We use large, bold Fira Sans for our headings.
We use standard weight Libre Baskerville for our body copy.
Our core design style is based around our primary blue (#0a56c7), white canvas, and dark gray text (#222426), all of which are focused on making our typography pop.
We use emojis and photography and screenshots to liven up the colors on top of that.
The Content Harmony logo includes the wordmark, as well as our lotus logo.
Design Objects & Patterns:
We use emojis, not icons:
As you can see in our navigation, we use emojis for punctuation and icon elements throughout our site and our app. 💪
We use our HR line squiggle to divide up page sections. You can call it with <hr> or the CMS blocks.
We use our tile boxes to create callouts and blocks on the page. See examples below in Editorial Elements.
Throughout the site we use landscape photography for featured images. The goal is to give a sense of 'harmony' without looking like a yoga studio.
These appear on social media previews and on index pages like www.contentharmony.com/blog/, but they do not appear on the post itself.
We specifically use clearly shot, natural-looking landscapes, sourced from Unsplash.
We don't mind images with dynamic color range like the purple example below, so long as the photo is clear and doesn't look like an Instagram filter.
Photos We Wouldn't Use:
We avoid non-landscape phography, eg cityscapes, people, and prominent objects.
We also avoid unnatural-looking edits to the photography like high contrast, blur, and other 'filter' types of effects.
One exception to city photography is our case studies, where we may choose to use a skyline from the city that the customer is based in, or a shot from a park or natural setting inside that city.
Aside from paragraph formatting, we have the following formatted elements available:
- Bullet 1
- Bullet 2
- Bullet 3
- Number 1
- Number 2
- Number 3
👉 You can toggle this box.
Go ahead, it's fun. Perfect for inline footnotes, FAQ page sections, and more.
We use tile boxes to stand out from the page, and also create tile boxes in columns and similar design elements.

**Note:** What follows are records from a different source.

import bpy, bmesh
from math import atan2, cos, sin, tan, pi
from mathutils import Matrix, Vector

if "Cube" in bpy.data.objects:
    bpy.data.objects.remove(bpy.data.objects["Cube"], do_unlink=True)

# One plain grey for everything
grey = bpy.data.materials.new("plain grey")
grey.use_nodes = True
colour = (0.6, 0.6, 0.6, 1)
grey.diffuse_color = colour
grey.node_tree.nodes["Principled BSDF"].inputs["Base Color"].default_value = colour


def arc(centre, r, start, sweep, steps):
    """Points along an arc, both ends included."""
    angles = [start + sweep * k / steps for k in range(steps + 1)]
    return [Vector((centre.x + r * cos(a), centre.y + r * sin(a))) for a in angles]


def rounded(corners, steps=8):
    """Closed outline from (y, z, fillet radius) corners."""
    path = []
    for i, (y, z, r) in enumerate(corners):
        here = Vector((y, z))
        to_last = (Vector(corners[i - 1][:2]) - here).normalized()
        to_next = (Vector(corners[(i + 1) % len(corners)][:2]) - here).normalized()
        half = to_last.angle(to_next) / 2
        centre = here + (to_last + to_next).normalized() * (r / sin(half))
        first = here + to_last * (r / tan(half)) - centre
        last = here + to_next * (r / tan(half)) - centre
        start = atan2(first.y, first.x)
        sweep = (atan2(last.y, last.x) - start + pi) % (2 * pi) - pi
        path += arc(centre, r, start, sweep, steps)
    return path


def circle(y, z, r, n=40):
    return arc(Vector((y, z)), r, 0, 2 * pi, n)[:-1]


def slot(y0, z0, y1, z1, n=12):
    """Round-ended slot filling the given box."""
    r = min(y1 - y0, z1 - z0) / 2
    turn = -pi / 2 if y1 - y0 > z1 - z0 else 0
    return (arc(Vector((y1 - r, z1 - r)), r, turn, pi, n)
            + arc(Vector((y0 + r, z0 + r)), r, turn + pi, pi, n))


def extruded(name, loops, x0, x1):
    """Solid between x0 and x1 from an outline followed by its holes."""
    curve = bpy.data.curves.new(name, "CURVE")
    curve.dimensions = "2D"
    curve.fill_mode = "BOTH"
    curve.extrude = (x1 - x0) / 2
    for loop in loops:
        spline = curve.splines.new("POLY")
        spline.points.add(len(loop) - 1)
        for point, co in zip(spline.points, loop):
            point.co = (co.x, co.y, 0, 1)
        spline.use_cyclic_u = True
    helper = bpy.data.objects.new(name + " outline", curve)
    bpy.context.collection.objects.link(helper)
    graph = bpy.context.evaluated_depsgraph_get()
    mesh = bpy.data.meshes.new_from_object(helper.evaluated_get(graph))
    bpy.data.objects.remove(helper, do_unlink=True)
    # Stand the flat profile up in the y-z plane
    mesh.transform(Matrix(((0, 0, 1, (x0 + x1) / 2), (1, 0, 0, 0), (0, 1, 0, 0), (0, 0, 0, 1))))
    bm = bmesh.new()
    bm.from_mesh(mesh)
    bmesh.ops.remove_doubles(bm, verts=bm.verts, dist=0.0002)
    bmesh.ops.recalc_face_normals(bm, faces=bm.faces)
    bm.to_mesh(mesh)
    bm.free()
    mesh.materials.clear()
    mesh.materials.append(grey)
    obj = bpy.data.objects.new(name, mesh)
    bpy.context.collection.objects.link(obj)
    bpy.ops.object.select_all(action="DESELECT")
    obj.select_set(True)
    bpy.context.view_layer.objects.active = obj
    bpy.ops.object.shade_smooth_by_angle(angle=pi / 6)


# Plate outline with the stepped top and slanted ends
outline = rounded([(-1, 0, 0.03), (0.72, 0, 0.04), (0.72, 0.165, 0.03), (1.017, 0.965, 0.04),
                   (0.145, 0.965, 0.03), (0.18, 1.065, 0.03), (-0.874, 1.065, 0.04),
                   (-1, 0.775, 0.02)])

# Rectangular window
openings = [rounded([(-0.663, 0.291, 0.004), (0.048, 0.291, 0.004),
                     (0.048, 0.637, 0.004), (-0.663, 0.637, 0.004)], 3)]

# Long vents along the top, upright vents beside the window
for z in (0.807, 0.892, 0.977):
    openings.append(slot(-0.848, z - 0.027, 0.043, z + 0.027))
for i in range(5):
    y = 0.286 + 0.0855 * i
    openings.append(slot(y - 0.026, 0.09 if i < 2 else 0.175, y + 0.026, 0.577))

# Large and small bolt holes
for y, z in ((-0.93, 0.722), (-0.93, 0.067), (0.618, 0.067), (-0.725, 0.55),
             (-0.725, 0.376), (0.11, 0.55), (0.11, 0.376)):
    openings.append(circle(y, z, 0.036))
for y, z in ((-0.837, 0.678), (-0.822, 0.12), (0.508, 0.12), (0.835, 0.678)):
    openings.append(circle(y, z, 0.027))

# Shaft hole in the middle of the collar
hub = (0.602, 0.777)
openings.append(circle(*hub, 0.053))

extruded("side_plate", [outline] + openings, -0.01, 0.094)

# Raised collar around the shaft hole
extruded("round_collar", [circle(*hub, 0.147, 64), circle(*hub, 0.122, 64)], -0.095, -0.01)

Tiles can be set to wide as well to break out from the normal body width of inline content.
Buttons are used for CTAs, downloading templates, etc.